Holly Schiff, Psy.D. Licensed Clinical Psychologist says, “One side effect is having a slower perception of time, also why sometimes smoking weed is a relaxing experience for most because it forces you to slow down. This can be due to altered blood flow to the cerebellum, which is linked to our body’s timing system. Users experience time dilation, where they tend to overestimate the amount of time that has actually passed. Cannabis acts on receptors in the thalamus, which regulates our perception and sensation. Cannabis interferes with our sensory input filtering system and changes the filter that controls how you perceive time.”
According to Schiff, “Marijuana activates blood flow to the right frontal and left temporal lobes of the brain, which are both associated with laughter. Cannabis puts you in an altered state, which makes the reflex to laugh more likely to be triggered. It also boosts levels of dopamine, which is a chemical that can also trigger the laugh reflex – making unfunny things funny to you in that current state. It also acts on the frontal lobe, which is responsible for inhibiting behavior, so typically you might deem giggling inappropriate in certain situations, but while high, your inhibition is lowered and you are more likely to laugh. Dopamine and serotonin release also lower impulse control.”
“One side effect of smoking marijuana is increased appetite, or what is commonly referred to as the munchies,” Schiff states. This seems to be due to an increase in the hormone that the stomach releases when it is empty, which tells the brain that it needs to look for food. There are also neurons in the hypothalamus that control appetite stimulation which are activated when cannabis is used.

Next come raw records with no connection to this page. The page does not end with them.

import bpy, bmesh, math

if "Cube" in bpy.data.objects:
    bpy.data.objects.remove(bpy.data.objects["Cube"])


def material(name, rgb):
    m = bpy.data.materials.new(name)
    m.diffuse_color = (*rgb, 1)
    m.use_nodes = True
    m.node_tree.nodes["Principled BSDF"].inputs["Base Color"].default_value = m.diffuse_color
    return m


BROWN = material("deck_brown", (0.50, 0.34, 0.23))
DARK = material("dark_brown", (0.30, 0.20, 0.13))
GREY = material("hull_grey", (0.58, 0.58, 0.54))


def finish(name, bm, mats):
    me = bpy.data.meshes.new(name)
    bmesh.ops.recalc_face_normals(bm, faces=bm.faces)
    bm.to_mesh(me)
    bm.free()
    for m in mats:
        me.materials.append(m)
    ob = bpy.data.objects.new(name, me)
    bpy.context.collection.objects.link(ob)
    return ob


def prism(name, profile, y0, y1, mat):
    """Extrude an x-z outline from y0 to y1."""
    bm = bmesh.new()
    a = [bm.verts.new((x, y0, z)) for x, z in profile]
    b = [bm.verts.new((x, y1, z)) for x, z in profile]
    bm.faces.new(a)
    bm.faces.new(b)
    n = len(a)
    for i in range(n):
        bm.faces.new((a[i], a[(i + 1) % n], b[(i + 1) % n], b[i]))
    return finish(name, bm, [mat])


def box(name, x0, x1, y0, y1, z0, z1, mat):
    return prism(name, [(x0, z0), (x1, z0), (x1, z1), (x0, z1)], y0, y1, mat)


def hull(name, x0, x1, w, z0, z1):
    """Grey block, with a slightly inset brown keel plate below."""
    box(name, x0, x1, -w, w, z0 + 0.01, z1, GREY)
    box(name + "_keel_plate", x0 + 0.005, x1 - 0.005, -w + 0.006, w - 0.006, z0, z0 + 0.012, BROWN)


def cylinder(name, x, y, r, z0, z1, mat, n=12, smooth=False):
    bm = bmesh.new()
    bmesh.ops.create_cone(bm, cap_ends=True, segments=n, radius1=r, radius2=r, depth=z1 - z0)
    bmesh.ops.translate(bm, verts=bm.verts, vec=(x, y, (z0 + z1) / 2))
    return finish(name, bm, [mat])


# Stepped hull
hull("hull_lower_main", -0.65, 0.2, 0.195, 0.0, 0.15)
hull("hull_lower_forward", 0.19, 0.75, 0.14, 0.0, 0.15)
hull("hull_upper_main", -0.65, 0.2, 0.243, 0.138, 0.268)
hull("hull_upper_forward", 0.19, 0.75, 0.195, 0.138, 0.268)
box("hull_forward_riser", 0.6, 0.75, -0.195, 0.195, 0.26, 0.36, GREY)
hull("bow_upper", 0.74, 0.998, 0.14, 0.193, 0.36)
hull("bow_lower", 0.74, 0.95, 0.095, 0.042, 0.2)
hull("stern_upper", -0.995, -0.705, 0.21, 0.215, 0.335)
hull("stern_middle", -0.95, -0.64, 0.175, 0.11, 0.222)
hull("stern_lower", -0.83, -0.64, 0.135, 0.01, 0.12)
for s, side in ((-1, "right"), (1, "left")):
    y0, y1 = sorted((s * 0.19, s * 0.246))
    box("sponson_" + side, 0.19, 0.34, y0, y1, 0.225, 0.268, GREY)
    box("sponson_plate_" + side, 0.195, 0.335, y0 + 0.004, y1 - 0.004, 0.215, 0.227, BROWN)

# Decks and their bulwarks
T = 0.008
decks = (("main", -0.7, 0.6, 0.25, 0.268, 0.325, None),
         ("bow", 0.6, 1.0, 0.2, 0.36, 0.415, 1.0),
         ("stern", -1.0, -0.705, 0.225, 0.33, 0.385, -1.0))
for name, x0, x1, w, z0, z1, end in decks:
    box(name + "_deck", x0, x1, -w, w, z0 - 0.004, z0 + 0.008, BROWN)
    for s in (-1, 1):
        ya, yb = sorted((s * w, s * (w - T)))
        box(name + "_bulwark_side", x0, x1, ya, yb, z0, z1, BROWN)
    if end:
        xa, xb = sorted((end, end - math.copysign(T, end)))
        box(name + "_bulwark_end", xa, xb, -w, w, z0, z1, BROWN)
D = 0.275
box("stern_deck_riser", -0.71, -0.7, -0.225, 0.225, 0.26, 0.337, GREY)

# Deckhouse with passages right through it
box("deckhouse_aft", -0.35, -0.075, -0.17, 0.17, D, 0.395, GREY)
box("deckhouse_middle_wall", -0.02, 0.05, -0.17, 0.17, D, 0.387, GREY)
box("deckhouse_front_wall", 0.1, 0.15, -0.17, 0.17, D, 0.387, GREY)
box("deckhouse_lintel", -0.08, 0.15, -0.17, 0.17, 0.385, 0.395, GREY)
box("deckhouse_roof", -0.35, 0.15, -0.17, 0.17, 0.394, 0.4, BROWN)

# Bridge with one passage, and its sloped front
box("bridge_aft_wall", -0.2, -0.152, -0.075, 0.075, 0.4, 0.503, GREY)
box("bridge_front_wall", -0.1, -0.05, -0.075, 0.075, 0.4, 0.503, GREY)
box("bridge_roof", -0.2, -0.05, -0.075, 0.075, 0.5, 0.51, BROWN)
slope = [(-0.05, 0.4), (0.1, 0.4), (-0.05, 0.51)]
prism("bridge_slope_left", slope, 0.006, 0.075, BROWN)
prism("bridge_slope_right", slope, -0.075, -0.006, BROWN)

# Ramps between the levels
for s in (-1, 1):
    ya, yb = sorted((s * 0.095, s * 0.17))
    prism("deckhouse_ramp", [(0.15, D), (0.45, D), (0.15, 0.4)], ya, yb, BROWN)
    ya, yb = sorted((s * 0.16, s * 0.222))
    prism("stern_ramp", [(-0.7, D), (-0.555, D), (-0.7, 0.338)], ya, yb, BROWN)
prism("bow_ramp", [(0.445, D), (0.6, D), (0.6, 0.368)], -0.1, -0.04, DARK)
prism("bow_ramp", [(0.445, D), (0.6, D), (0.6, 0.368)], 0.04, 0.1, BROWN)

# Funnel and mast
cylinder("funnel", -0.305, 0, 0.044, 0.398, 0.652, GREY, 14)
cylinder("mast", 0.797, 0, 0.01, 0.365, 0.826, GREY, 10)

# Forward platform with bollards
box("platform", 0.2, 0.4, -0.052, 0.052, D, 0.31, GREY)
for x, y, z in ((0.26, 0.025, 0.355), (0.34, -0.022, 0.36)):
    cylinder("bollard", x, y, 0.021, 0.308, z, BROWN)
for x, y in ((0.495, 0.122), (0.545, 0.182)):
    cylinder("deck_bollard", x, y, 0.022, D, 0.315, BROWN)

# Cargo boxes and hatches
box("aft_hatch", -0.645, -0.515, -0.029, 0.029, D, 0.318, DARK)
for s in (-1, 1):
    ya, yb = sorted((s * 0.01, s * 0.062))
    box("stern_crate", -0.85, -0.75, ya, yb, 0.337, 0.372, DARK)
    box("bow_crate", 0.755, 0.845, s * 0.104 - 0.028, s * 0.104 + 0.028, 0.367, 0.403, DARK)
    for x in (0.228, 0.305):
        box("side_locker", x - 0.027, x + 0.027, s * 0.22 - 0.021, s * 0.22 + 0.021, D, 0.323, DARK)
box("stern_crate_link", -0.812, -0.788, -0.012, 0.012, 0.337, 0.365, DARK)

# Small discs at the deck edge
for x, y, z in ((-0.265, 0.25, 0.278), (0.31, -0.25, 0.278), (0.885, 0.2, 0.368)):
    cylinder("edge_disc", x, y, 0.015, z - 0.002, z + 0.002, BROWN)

Dr. Malkin, explains, “Dry mouth or cottonmouth (medically called xerostomia) is another frequent side effect of cannabis abuse. The cannabinoid receptors are located in the brain – CB1 and CB2 – and also in the submandibular glands found beneath the bottom of the mouth. These glands produce nearly three-quarters of our body’s saliva. When THC binds to these receptor sites both in the brain and in these glands, the glands stop receiving messages from the peripheral nervous system- specifically the parasympathetic nervous system- to produce saliva. Thus, there is a reduction in the amount of saliva produced resulting in the feeling that your mouth is dry.” And to get through this pandemic at your healthiest, don’t miss these 35 Places You’re Most Likely to Catch COVID.